“Life Sucks,” Aaron Posner’s dark-ish comedy of ideas, is big on direct address. A couple of times in the course of the show, everyone comes onstage and announces what they’re going to do.
“This scene is called, ‘Three things I hate,’” they say, and list them off: “My body,” “weakness,” “asparagus.”
This part of the review, then, is called “Alternate titles for the final play of Forward Theater’s 2018-19 season” (running in the Playhouse through April 14):
Seven Characters in Search of a Russian Countryside.
Everybody Loves Ella.
We Need to Talk About Vanya.
All You Need is Love (from everyone, all the time).
Posner, the Madison-born playwright and director best known for his “Seagull”-inspired “Stupid F---ing Bird,” would probably endorse this kind of riffing. Posner has made a practice of taking classic literature, in this case the 1899 play “Uncle Vanya,” by Anton Chekhov, and pulling out threads of character, situation and matters of the heart.
What he’s able to mold out of these true things feels both fresh and timeless — timeless on an emotional level and a practical one, since “Life Sucks” has neither a real location nor much of a plot.
These characters bear only a passing resemblance to their late-19th century counterparts. Their language is contemporary and often profane, but “Life Sucks” feels like Chekhov. It can drag in the same ways Chekhov drags, as characters fight their own inertia. And it asks the same open questions.
How do we cope when we don’t get what we want? How do we let go of the stories we’ve been telling ourselves, good or bad? How do we move on?
To give the original title credit, life does suck in “Life Sucks” for all of the characters, at least some of the time. For Uncle Vanya, it sucks for pretty much the whole play, but don’t expect the others to feel sorry for him.
Vanya (William Bolz) is a schlubby everyman, like an everynerd. He’s desperately in love with Ella (Rána Roman) and seething with jealousy all the time at her pompous husband, the Professor (Brian Mani). (Vanya’s extended rant about academics, “a vast conspiracy” of people “arguing endlessly about esoteric minutiae” earned self-deprecating chuckles from this university town audience on opening weekend.)
Vanya lives with his 20-something niece Sonia (the highly expressive Elyse Edelman, a joy) who herself pines for the brooding doctor down the road (Reese Madigan). Also around the house are Pickles, a perceptive, gentle soul played by Marcella Kearns in pigtails and tie-dye, and Sarah Day as a knowing Auntie Mame type who drinks a touch too much and dispenses grandmotherly wisdom.
Powered not by story but the intense frustrations of these characters, “Life Sucks” spends a lot of time letting people say what they really feel — “aggressively honest” acting is what the script demands, and director Jennifer Uphoff Gray pushes it in every scene. It sounds like everyone’s been given a truth serum.

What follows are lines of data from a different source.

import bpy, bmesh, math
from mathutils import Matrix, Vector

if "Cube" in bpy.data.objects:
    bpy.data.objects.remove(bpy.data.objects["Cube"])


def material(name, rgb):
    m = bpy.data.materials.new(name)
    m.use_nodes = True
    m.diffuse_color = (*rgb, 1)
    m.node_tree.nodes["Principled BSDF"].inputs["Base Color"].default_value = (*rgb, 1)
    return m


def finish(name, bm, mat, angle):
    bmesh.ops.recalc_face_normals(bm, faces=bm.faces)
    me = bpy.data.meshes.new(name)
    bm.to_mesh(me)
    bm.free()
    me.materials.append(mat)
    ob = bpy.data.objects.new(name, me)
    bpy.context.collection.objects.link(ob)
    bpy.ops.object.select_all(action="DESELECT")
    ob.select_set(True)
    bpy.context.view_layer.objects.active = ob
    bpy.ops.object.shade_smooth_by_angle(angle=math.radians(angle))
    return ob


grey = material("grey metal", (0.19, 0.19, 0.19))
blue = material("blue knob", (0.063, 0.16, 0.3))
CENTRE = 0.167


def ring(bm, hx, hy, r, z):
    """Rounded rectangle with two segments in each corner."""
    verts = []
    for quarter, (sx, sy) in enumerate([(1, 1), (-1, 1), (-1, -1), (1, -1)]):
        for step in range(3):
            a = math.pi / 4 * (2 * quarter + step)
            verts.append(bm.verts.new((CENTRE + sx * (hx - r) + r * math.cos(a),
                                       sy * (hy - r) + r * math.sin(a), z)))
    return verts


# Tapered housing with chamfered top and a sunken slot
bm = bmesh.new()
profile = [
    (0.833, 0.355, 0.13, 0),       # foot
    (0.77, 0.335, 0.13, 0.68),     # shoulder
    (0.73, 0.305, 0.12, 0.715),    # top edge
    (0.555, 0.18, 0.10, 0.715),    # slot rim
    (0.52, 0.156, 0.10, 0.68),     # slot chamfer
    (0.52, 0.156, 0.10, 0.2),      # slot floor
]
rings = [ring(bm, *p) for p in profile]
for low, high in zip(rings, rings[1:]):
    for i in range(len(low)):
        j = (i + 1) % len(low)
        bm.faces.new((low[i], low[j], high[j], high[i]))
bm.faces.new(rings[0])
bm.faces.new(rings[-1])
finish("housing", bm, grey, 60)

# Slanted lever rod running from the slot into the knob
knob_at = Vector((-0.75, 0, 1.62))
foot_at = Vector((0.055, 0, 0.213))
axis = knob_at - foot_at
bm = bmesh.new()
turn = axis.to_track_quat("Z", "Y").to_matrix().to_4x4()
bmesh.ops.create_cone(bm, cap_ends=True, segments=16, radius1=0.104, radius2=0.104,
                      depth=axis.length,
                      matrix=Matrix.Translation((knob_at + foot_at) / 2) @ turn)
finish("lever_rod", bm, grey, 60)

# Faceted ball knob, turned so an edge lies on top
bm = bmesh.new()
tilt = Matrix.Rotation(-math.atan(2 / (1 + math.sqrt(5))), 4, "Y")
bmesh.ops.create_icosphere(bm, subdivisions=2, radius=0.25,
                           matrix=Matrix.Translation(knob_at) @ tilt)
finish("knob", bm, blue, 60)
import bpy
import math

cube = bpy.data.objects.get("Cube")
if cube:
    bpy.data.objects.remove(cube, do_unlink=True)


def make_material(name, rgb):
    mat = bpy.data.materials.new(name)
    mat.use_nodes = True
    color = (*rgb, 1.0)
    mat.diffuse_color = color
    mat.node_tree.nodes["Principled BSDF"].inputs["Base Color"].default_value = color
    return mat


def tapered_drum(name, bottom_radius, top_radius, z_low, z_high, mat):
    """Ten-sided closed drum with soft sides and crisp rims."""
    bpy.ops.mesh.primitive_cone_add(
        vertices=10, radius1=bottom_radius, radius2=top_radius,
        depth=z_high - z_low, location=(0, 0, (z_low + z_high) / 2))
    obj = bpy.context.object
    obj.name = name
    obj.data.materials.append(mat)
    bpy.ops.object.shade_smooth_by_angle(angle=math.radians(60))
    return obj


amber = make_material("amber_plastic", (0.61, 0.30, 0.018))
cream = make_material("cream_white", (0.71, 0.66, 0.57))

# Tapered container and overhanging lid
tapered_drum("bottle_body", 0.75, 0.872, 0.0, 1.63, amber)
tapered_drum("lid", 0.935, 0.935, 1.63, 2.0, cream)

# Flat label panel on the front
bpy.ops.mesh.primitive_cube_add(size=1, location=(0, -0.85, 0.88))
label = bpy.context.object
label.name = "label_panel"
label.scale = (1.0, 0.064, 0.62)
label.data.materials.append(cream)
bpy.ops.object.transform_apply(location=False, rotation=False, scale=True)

“Being honest doesn’t mean you have to be a condescending bitch!” Sonia yells at Ella, then immediately breaks down. “Oh, god, I’m sorry. I’m just so, so unhappy.”
Humming Beatles tunes and wandering around Mike Lawler’s unobtrusive set (it is, as the script says, an “impressionistic, deconstructed” version of Sonia’s house), the cast uses physical comedy to bring emotional turmoil to the top. Bolz, as Vanya, paces and stumbles, awkward and flailing in his body and his life. The more Ella tosses her hair, the more Sonia hunches her shoulders.
Mani and Madigan play excellent drunks, their focus and feet slipping underneath them. All the men are obsessed with Ella but none of them lets her talk; Roman makes her simmering frustration perceptible enough for us to clock it while the guys ramble.
“Life Sucks” doesn’t require knowledge of Chekhov, but it’s a fun thing to have. It’s an extra layer of Easter eggs, like knowing whether the cast is singing the tune to “With a Little Help from My Friends” or “She Loves You” during a scene change.
“Life Sucks” doesn’t make the case that life sucks, at least not all the time. It’s very nearly optimistic. Ultimately it’s up to us, as the actors end as they began and turn to the audience.
It’s a fitting way for Forward Theater to cap its 10th anniversary season, with an invitation to keep exploring. So then, a question for everyone in the room. Does life suck? Life is ... well, what do you think?